▶ **What you will do**
Up to and including the line that contains "-depth + .006)", write out each line of the material from its first line, exactly.
───── Input ─────
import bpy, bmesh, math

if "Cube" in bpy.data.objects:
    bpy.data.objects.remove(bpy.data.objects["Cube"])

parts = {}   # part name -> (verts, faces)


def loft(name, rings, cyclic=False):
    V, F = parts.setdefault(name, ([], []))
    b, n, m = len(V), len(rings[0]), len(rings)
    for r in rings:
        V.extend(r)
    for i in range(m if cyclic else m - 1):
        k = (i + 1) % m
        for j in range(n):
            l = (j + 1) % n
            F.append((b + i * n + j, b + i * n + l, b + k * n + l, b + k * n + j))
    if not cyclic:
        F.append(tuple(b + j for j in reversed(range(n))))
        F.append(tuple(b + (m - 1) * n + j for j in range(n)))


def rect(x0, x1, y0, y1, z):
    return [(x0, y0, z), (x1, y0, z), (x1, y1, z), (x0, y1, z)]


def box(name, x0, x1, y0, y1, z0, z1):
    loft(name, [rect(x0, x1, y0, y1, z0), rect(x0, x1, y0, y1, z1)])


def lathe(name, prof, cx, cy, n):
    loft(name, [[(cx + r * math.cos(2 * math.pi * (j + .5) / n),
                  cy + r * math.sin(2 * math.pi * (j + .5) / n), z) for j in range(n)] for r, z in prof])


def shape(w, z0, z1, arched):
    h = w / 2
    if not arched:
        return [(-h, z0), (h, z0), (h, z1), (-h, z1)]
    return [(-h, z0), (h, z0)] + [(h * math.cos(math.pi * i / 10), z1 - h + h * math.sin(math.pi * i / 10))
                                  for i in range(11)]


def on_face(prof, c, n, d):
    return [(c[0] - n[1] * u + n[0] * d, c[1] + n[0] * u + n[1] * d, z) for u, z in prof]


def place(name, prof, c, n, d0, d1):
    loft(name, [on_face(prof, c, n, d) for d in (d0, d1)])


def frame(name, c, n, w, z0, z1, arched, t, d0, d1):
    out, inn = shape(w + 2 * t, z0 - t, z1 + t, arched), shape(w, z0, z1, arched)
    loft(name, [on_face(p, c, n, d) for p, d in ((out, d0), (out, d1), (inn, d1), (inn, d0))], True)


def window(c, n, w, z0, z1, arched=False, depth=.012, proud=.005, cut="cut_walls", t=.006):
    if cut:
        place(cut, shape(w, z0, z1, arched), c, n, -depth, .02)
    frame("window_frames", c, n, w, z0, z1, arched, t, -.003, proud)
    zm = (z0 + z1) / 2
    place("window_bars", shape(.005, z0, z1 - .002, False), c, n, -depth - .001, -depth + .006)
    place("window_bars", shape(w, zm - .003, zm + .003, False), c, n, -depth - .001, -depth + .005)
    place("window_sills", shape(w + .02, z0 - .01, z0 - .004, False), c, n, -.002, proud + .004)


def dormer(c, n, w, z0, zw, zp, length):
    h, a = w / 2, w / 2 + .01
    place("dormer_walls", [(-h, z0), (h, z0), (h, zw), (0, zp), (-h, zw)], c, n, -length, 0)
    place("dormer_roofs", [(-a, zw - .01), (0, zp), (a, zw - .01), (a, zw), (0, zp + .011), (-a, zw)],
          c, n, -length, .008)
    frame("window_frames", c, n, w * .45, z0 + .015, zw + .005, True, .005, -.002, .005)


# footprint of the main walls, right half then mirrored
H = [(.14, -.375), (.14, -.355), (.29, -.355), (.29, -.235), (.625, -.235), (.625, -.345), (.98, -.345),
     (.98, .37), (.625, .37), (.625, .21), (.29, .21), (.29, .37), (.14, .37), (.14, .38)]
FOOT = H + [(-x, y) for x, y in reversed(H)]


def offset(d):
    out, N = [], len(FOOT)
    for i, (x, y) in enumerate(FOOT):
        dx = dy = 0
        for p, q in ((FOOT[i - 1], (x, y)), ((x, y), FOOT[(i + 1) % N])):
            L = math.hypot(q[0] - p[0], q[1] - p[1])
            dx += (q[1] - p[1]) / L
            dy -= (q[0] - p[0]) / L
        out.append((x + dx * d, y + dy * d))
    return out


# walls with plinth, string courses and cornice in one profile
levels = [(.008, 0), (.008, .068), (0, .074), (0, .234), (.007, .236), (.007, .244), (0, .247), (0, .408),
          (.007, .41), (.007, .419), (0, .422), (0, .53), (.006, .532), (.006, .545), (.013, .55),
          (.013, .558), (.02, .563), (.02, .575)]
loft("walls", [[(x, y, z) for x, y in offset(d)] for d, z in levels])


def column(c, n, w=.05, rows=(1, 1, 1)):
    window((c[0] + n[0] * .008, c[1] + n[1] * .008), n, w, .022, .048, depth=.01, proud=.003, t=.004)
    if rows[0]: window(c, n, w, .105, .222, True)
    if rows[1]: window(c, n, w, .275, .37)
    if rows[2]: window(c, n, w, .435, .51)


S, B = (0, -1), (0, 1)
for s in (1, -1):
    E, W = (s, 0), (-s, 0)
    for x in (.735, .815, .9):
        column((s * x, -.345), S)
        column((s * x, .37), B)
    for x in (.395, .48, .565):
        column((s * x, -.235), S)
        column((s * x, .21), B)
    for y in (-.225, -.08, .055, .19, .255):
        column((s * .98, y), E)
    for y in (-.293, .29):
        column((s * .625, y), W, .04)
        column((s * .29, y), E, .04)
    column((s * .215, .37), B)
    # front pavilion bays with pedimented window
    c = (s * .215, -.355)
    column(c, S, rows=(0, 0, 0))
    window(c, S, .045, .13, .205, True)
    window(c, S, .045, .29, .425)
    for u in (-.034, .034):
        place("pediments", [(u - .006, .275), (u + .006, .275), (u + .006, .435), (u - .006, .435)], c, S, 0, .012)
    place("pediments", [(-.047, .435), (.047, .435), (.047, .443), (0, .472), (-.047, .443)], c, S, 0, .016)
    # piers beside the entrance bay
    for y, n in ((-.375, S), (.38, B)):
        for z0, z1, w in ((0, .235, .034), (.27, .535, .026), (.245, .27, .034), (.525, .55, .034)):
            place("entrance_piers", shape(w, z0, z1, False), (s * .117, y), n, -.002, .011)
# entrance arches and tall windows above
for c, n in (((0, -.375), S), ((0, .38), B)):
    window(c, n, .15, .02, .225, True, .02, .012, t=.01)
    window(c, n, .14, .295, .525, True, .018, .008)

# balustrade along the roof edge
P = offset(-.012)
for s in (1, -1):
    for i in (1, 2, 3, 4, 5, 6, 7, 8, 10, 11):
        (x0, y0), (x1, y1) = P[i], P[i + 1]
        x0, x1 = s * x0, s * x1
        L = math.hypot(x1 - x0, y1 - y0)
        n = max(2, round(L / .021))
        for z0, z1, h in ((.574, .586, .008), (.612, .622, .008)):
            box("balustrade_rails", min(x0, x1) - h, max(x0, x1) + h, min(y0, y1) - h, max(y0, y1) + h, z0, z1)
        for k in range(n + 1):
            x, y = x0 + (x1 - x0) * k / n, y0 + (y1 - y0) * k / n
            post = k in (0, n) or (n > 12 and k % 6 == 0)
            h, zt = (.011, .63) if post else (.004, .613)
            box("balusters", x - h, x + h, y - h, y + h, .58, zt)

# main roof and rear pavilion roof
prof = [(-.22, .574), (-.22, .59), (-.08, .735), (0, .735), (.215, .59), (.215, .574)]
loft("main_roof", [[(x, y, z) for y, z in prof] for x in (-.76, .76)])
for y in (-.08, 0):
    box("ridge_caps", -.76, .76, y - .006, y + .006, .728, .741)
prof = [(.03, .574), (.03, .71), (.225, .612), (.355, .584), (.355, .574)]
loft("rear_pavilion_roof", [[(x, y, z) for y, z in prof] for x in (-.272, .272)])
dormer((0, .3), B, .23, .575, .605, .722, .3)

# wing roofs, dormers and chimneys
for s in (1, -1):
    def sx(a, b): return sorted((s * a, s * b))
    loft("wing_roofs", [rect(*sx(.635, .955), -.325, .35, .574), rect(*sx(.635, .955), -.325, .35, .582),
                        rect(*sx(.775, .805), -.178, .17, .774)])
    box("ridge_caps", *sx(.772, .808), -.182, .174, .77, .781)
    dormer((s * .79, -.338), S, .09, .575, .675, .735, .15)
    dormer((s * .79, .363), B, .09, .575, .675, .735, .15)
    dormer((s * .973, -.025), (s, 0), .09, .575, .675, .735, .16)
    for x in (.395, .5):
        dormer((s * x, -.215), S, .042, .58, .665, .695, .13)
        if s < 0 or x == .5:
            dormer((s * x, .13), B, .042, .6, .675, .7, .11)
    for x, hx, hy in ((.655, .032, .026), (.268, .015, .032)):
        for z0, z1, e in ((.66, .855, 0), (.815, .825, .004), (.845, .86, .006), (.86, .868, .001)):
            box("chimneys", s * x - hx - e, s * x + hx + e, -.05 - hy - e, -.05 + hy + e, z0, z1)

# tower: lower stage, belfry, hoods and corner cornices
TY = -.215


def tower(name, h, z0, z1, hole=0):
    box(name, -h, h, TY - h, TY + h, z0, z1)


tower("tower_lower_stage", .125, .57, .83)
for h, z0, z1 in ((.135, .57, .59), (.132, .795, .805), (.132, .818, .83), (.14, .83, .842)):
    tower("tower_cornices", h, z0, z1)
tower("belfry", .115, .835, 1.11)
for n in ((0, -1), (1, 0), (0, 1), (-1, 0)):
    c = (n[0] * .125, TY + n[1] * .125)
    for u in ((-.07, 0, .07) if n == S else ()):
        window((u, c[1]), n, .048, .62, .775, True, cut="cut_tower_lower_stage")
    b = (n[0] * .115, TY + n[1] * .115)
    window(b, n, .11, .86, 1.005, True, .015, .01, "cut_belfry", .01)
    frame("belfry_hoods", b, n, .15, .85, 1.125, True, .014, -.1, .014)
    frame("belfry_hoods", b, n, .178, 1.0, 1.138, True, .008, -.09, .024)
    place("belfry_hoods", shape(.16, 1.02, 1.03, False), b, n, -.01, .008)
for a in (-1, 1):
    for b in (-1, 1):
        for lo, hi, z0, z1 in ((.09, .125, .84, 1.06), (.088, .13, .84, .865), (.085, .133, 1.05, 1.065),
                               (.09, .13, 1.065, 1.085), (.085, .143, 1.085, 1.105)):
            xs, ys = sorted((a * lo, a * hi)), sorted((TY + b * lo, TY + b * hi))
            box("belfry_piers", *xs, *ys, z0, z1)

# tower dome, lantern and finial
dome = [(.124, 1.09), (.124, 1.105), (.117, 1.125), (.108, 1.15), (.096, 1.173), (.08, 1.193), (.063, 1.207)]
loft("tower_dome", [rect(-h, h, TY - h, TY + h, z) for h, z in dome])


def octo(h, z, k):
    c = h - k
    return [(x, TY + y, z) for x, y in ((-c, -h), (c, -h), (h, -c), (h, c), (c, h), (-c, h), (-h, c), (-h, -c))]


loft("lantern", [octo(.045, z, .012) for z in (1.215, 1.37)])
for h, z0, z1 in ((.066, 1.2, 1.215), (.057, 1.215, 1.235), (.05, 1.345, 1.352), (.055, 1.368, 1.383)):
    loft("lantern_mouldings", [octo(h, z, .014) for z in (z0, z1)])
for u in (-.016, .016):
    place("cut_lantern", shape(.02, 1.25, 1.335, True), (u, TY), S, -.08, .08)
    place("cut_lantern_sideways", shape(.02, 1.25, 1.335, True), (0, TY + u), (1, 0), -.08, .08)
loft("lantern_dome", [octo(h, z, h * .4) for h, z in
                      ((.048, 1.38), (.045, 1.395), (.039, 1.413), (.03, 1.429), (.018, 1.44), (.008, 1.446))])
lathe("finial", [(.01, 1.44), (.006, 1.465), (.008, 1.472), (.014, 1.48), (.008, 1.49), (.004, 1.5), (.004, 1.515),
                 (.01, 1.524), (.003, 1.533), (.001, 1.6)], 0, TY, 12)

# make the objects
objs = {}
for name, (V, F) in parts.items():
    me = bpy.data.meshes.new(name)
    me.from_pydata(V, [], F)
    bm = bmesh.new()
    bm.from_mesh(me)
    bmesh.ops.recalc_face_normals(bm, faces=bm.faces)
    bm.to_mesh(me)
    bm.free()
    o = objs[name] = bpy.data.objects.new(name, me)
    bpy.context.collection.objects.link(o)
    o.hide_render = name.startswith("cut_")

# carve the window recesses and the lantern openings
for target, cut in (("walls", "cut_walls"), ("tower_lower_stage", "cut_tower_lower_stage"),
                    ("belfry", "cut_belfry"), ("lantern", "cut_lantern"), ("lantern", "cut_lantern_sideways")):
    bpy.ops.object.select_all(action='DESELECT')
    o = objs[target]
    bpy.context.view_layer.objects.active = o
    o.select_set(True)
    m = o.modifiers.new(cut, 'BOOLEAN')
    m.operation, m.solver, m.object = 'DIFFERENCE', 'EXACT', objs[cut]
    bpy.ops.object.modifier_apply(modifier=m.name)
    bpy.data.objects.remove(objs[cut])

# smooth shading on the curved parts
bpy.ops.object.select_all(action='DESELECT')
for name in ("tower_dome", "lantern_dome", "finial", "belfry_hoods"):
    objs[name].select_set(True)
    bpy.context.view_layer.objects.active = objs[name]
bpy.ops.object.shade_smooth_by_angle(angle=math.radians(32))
─────
▶ **Response to the task**
import bpy, bmesh, math

if "Cube" in bpy.data.objects:
    bpy.data.objects.remove(bpy.data.objects["Cube"])

parts = {}   # part name -> (verts, faces)


def loft(name, rings, cyclic=False):
    V, F = parts.setdefault(name, ([], []))
    b, n, m = len(V), len(rings[0]), len(rings)
    for r in rings:
        V.extend(r)
    for i in range(m if cyclic else m - 1):
        k = (i + 1) % m
        for j in range(n):
            l = (j + 1) % n
            F.append((b + i * n + j, b + i * n + l, b + k * n + l, b + k * n + j))
    if not cyclic:
        F.append(tuple(b + j for j in reversed(range(n))))
        F.append(tuple(b + (m - 1) * n + j for j in range(n)))


def rect(x0, x1, y0, y1, z):
    return [(x0, y0, z), (x1, y0, z), (x1, y1, z), (x0, y1, z)]


def box(name, x0, x1, y0, y1, z0, z1):
    loft(name, [rect(x0, x1, y0, y1, z0), rect(x0, x1, y0, y1, z1)])


def lathe(name, prof, cx, cy, n):
    loft(name, [[(cx + r * math.cos(2 * math.pi * (j + .5) / n),
                  cy + r * math.sin(2 * math.pi * (j + .5) / n), z) for j in range(n)] for r, z in prof])


def shape(w, z0, z1, arched):
    h = w / 2
    if not arched:
        return [(-h, z0), (h, z0), (h, z1), (-h, z1)]
    return [(-h, z0), (h, z0)] + [(h * math.cos(math.pi * i / 10), z1 - h + h * math.sin(math.pi * i / 10))
                                  for i in range(11)]


def on_face(prof, c, n, d):
    return [(c[0] - n[1] * u + n[0] * d, c[1] + n[0] * u + n[1] * d, z) for u, z in prof]


def place(name, prof, c, n, d0, d1):
    loft(name, [on_face(prof, c, n, d) for d in (d0, d1)])


def frame(name, c, n, w, z0, z1, arched, t, d0, d1):
    out, inn = shape(w + 2 * t, z0 - t, z1 + t, arched), shape(w, z0, z1, arched)
    loft(name, [on_face(p, c, n, d) for p, d in ((out, d0), (out, d1), (inn, d1), (inn, d0))], True)


def window(c, n, w, z0, z1, arched=False, depth=.012, proud=.005, cut="cut_walls", t=.006):
    if cut:
        place(cut, shape(w, z0, z1, arched), c, n, -depth, .02)
    frame("window_frames", c, n, w, z0, z1, arched, t, -.003, proud)
    zm = (z0 + z1) / 2
    place("window_bars", shape(.005, z0, z1 - .002, False), c, n, -depth - .001, -depth + .006)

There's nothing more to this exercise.